[Provided data — start]

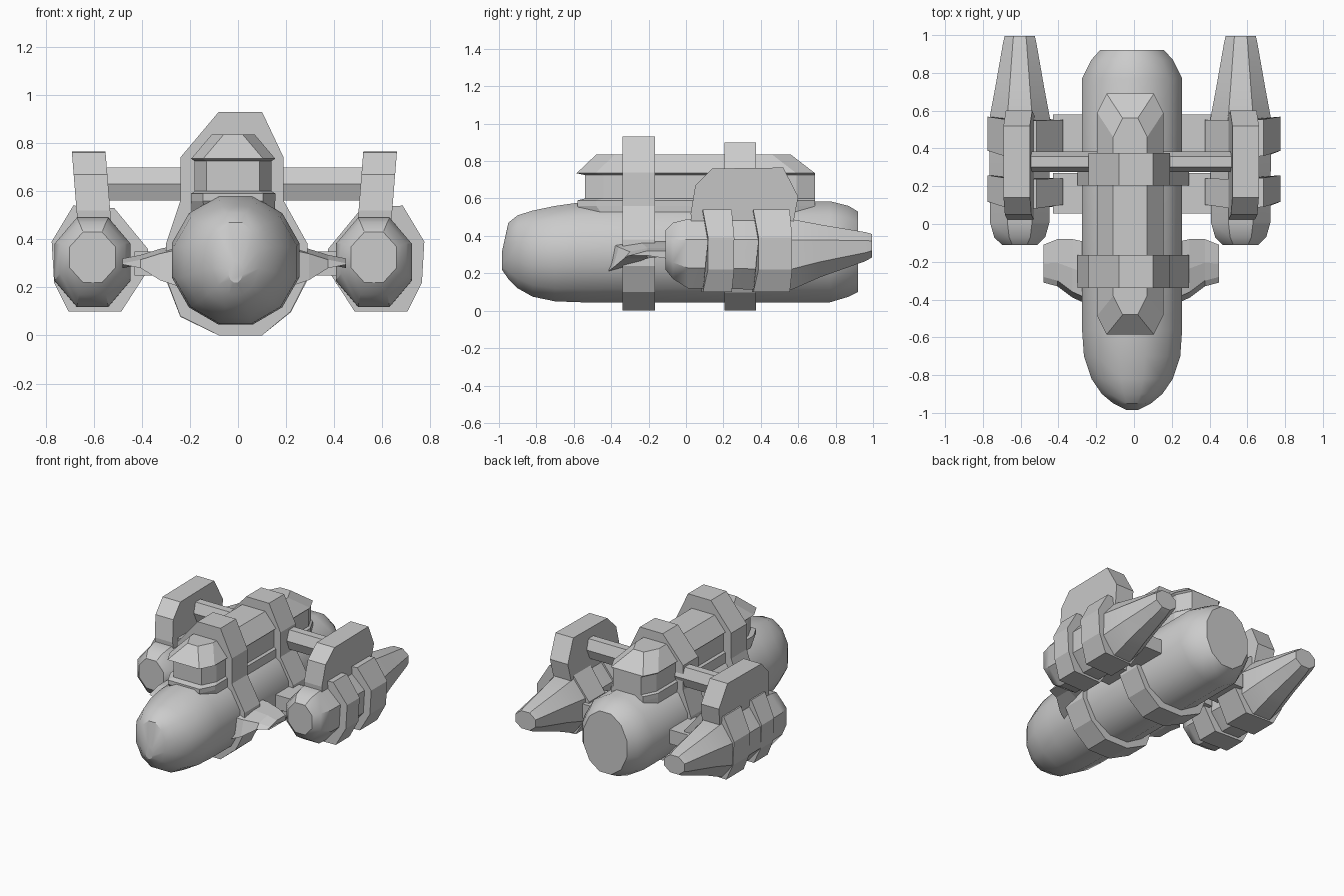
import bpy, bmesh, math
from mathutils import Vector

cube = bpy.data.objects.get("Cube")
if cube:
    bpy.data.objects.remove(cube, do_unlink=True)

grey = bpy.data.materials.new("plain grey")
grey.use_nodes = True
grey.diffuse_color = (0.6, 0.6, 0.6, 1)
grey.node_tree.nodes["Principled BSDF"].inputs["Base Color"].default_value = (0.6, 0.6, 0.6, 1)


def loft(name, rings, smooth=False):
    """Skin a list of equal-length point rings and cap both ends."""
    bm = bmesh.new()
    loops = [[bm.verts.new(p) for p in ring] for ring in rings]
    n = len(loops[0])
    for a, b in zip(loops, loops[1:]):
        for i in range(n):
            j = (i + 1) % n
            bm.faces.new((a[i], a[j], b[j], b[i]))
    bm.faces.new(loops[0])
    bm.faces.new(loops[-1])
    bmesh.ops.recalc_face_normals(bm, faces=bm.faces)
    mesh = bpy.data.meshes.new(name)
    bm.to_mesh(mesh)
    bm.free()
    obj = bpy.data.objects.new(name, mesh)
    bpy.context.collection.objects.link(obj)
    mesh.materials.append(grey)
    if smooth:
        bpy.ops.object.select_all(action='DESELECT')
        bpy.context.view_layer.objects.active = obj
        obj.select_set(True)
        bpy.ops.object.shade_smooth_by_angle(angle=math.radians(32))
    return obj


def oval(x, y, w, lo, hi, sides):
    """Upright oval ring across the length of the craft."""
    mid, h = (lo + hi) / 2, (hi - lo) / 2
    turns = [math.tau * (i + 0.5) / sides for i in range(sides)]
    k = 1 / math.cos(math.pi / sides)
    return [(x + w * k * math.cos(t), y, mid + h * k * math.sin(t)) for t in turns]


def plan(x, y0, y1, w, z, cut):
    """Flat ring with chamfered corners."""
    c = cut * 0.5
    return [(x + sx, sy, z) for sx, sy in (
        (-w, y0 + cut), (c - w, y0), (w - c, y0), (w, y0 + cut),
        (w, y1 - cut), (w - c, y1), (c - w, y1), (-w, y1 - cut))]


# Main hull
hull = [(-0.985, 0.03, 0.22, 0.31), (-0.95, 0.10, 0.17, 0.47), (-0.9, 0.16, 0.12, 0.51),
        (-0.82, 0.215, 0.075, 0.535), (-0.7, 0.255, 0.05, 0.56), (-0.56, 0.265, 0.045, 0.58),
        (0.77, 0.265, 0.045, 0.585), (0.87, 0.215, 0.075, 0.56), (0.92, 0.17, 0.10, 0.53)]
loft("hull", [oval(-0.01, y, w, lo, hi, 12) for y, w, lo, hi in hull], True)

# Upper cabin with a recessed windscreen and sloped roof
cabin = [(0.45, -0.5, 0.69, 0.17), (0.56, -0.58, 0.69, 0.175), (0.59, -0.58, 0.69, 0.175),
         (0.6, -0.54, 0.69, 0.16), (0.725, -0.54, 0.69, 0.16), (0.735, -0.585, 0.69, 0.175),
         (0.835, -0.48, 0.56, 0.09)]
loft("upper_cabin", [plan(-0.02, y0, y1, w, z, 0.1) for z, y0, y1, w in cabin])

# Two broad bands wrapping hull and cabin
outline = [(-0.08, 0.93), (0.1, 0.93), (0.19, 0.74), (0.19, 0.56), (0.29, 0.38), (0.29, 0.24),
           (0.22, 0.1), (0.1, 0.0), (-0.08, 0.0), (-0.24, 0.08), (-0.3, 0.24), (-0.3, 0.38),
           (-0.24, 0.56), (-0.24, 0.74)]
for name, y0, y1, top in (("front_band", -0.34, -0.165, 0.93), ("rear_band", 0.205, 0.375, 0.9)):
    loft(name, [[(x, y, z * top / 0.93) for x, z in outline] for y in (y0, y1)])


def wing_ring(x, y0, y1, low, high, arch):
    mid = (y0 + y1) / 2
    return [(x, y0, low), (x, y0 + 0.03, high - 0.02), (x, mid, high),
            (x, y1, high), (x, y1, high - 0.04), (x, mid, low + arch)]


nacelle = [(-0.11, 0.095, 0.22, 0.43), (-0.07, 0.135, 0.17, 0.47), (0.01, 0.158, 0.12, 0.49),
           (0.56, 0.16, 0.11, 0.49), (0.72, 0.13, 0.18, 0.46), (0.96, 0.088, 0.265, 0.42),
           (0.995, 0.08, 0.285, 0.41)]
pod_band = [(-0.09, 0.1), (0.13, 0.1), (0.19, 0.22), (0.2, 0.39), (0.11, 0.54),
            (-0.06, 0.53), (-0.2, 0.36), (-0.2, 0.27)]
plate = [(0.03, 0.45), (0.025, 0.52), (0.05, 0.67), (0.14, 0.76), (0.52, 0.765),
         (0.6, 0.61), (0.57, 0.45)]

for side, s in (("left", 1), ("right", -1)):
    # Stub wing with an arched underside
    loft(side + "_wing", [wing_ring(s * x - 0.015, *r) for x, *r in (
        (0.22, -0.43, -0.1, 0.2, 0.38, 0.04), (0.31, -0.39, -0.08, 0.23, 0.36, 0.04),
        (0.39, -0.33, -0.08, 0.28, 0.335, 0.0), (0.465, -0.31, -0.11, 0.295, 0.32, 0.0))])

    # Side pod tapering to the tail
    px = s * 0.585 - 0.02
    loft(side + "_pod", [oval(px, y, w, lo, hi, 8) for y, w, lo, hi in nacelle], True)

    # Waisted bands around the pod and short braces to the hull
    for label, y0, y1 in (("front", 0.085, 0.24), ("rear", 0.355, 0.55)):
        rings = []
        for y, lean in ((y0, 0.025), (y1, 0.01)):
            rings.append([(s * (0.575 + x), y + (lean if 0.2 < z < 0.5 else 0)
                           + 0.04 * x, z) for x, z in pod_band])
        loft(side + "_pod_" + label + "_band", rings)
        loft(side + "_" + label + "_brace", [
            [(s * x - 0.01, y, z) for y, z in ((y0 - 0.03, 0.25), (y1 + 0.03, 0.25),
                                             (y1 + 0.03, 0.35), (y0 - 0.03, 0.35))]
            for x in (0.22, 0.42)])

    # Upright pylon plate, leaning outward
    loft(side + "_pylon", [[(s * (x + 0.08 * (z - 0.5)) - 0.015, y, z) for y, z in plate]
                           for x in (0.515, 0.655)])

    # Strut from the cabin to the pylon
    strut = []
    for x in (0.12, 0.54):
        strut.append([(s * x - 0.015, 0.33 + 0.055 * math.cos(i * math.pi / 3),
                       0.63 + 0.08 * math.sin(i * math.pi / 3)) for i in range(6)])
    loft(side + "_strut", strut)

[Provided data — finish]
[Provided data — start]

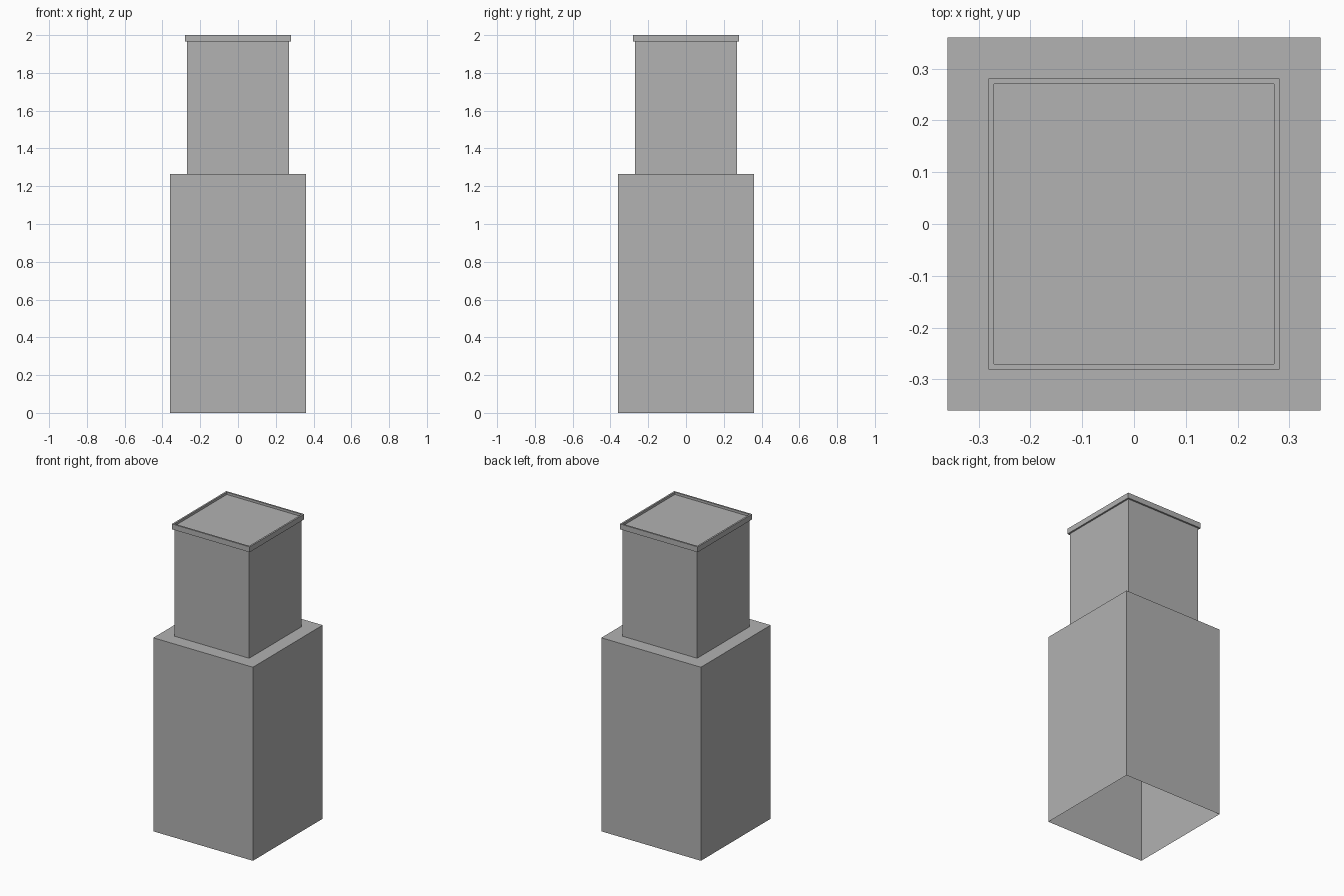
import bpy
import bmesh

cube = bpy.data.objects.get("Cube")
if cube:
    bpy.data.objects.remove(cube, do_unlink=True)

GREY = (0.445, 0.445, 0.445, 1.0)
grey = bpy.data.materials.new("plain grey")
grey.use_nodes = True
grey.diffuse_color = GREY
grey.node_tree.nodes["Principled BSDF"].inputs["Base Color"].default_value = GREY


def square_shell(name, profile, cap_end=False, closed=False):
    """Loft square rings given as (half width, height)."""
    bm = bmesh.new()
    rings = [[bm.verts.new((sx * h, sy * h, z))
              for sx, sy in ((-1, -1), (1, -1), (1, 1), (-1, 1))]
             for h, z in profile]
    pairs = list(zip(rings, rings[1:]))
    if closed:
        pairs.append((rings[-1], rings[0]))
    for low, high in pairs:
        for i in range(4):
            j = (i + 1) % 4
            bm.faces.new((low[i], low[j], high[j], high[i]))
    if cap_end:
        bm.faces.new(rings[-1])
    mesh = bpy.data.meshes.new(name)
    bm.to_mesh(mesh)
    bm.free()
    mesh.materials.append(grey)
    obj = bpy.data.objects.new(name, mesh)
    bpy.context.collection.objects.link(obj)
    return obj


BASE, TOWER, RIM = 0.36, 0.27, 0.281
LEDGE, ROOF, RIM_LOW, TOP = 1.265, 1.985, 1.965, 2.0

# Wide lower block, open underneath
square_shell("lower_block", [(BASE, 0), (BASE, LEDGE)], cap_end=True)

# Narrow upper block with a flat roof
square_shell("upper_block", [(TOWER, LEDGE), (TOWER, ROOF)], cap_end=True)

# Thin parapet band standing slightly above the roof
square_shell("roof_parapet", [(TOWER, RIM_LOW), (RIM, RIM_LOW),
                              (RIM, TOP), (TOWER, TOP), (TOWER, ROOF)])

[Provided data — finish]

- **Work required**: The answer should be a single number: how many lines in the records contain "rings".

- **Response**: 11